In the context of socially-empowered customers, thinking “hunters and farmers” jams salespeople into roles they can’t adequately fill, and forces processes that don’t match how customers buy. Why? Because social media that fuels socially-empowered customers has fragmented communication into many pieces, and selling responsibilities have fragmented along with it. Just twenty years ago, holding conversations with customers was an almost-inviolable domain of the sales force. Not anymore. And we’re just beginning to understand that buying processes are in fact, complex social processes. Social buying needs social selling, and vice-versa.

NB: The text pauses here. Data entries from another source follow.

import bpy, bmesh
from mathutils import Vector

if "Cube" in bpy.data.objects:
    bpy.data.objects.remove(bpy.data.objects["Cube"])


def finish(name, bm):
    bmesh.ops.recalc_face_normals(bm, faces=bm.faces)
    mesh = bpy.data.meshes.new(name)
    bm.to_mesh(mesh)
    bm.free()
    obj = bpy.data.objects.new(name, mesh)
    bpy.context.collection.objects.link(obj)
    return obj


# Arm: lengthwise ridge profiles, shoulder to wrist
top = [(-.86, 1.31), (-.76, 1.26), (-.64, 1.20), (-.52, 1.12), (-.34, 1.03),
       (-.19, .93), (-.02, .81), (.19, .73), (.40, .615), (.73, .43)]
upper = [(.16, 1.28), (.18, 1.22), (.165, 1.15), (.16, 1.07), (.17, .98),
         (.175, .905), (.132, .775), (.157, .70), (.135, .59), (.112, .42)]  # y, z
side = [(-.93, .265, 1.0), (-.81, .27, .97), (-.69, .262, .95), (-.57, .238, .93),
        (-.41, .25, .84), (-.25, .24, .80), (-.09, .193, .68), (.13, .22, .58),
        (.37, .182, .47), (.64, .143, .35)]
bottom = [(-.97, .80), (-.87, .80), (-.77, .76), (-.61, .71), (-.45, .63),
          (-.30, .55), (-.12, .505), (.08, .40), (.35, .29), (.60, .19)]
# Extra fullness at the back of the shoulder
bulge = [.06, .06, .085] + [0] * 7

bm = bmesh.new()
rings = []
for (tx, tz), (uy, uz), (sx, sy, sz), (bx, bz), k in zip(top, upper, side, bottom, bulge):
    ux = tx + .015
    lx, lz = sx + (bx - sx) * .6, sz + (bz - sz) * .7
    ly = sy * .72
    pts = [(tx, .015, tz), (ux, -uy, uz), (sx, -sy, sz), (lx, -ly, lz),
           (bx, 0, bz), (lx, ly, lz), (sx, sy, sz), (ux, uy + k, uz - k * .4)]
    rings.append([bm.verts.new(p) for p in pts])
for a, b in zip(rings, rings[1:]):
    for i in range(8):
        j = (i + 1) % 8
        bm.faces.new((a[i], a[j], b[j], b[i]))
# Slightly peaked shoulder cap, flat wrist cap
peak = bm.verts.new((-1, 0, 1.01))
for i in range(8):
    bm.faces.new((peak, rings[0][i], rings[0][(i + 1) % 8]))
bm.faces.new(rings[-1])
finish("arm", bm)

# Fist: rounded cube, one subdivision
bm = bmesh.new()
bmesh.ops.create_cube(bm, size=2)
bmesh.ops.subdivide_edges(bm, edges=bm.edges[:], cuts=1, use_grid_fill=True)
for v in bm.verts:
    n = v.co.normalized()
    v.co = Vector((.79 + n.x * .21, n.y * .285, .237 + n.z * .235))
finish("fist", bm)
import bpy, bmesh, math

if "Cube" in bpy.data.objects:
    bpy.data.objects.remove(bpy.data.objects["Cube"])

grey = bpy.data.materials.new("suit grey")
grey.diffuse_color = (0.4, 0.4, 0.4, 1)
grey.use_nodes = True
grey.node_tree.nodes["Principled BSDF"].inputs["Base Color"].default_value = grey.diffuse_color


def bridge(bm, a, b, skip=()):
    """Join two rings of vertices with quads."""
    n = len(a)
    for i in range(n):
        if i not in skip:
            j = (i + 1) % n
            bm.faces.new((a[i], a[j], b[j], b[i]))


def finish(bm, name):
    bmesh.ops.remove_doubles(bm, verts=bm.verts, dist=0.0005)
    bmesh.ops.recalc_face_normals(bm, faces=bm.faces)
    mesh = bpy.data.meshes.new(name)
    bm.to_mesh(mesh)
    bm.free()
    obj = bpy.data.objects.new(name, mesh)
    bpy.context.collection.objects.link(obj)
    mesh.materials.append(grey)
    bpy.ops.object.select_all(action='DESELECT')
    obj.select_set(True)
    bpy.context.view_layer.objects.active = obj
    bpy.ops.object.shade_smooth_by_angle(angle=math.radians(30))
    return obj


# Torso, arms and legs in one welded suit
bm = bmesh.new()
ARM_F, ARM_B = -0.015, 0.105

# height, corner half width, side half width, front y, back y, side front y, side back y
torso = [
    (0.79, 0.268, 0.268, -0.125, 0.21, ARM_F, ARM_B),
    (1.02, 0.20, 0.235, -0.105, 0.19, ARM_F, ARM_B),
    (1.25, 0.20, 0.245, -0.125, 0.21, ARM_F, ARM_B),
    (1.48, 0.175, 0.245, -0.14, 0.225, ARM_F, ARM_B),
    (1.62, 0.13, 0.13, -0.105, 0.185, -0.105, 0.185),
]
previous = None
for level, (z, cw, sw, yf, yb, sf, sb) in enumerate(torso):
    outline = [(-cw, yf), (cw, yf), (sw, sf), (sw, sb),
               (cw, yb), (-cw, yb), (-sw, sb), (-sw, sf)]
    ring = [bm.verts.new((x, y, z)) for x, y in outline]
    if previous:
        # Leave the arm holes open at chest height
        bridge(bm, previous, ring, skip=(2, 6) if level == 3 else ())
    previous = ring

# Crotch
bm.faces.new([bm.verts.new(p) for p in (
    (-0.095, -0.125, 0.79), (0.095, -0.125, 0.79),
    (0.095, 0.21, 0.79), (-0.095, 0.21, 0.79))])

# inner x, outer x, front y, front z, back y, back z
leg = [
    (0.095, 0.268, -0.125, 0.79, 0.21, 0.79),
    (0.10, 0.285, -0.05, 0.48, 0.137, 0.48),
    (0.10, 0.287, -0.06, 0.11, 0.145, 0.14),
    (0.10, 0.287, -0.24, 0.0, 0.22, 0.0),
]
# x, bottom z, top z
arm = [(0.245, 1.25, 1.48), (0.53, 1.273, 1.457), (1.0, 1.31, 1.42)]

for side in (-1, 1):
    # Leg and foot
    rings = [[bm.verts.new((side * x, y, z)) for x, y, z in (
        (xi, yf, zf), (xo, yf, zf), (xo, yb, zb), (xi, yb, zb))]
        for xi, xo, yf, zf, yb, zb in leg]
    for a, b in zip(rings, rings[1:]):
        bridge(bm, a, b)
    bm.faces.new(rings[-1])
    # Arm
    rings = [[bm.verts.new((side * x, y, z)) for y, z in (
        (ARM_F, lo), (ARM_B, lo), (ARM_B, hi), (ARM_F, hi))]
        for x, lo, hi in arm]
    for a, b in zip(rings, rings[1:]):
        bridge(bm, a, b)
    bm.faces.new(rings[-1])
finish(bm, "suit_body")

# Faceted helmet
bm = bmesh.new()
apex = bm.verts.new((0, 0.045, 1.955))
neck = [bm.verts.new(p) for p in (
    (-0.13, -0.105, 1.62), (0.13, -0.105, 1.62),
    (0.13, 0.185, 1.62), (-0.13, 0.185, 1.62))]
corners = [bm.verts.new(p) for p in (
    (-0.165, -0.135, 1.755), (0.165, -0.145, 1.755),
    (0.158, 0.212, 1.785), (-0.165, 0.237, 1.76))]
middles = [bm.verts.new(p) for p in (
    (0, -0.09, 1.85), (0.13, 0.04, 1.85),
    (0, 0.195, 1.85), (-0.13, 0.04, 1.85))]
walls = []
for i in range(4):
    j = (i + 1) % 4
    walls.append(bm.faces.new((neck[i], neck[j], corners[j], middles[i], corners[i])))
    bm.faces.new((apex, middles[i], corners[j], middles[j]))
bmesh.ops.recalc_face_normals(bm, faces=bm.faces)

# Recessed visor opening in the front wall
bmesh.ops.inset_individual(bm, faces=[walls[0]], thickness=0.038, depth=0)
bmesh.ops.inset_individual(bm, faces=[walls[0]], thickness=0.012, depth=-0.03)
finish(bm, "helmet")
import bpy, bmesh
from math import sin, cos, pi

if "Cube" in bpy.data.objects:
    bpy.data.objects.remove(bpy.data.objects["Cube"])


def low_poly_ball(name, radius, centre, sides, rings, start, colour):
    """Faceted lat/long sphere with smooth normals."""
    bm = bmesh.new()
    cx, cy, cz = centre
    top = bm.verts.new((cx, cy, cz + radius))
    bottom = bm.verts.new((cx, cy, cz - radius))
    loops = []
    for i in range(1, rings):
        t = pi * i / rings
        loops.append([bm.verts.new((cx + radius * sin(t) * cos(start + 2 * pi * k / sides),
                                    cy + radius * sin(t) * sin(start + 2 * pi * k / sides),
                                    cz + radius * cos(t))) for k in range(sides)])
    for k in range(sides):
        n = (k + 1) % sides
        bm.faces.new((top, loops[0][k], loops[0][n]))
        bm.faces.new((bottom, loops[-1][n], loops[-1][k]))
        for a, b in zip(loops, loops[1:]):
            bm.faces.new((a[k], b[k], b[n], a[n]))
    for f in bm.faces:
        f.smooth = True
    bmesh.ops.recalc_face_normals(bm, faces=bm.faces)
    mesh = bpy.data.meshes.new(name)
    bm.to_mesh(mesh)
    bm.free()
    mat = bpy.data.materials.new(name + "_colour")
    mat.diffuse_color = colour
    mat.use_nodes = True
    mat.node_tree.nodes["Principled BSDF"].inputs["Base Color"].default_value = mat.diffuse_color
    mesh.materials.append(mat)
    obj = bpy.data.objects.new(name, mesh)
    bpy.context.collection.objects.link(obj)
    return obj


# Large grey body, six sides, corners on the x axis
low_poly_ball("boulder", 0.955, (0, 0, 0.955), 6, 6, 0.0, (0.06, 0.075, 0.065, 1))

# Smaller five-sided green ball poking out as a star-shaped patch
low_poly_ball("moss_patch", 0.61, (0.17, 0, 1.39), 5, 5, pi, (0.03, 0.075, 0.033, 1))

This fragmentation yields a related problem—no longer can a hunter/farmer assemble a target-account sales puzzle single handedly. It’s hard enough when the pieces aren’t moving. Try doing it when they are. Nothing in sales remains static. An article by Tuba Ustuner and David Godes, (Better Sales Networks, Harvard Business Review, July-August, 2006) says it best: “The salesperson’s job changes over the sometimes lengthy course of the selling process, with each phase requiring its own particular set of abilities. The skills involved in finding a lead don’t apply to, say, closing a deal. Moreover, each stage requires the salesperson to build and use a different kind of social network.”
If different social networks underpin different phases of the buying process, it’s not safe to assume that sales methods based on “individual contributor” hunter/farmers can support those processes. The multiple social network idea Ustuner and Godes describe begs many questions:
Do sales executives need to challenge the long-held view that selling is about managing deals? Instead, is it more about managing networks?
If so, are we identifying and rewarding the requisite sales competencies?
Does the authors’ observation change the definition of the “end-to-end sales process?”
If social media enables malleable buying processes and social networks, do we need similarly malleable sales processes, technologies, and sales teams?
Can sales organizations innovate new strategies that embed customer-centric engagement?
For the answer to the last question, it took none other than GM, former paragon of ossified thinking, to show us true innovation. Though the company’s experiment to sell cars through e-Bay flopped, GM recognized that buyer needs might be better supported by looking at their sales process differently. According to Rob Chesney, VP of eBay Motors, GM wanted to know “if we offer consumers a new way to interact with the purchase of a car, would they engage?” Who could imagine GM asking that even one year ago?
Engage they did. The program generated 1.5 million visits to a dedicated section of eBay’s website, and 15,000 leads for California dealers. But GM ran into a pothole: the engagers failed to buy, and for now, GM is trying to understand the reasons. Although GM postponed further implementation of the program to 2010, Mr. Chesney believes “there is a real proposition that we can build upon there.”
Failure or not, GM’s eBay initiative is significant for heralding another legacy sales process cracking under its own weight. Changing the status quo in sales is always fraught with risk, but GM and other companies are proving that there’s nothing sacrosanct about tried-and-true. There has never been a better time to consider the question whether buyer needs are best supported by an “individual contributor”—whether hunter or farmer. Social selling has become too complex for any one individual to perform.
Can a Kinder, Gentler Sales 2.0 Rep Still Make Quota?, by Anneke Seley
Thoughts on Sales 2.0 from Lee Levitt, by Chad Levitt
Five Steps to Real Customer Centricity, by Graham Hill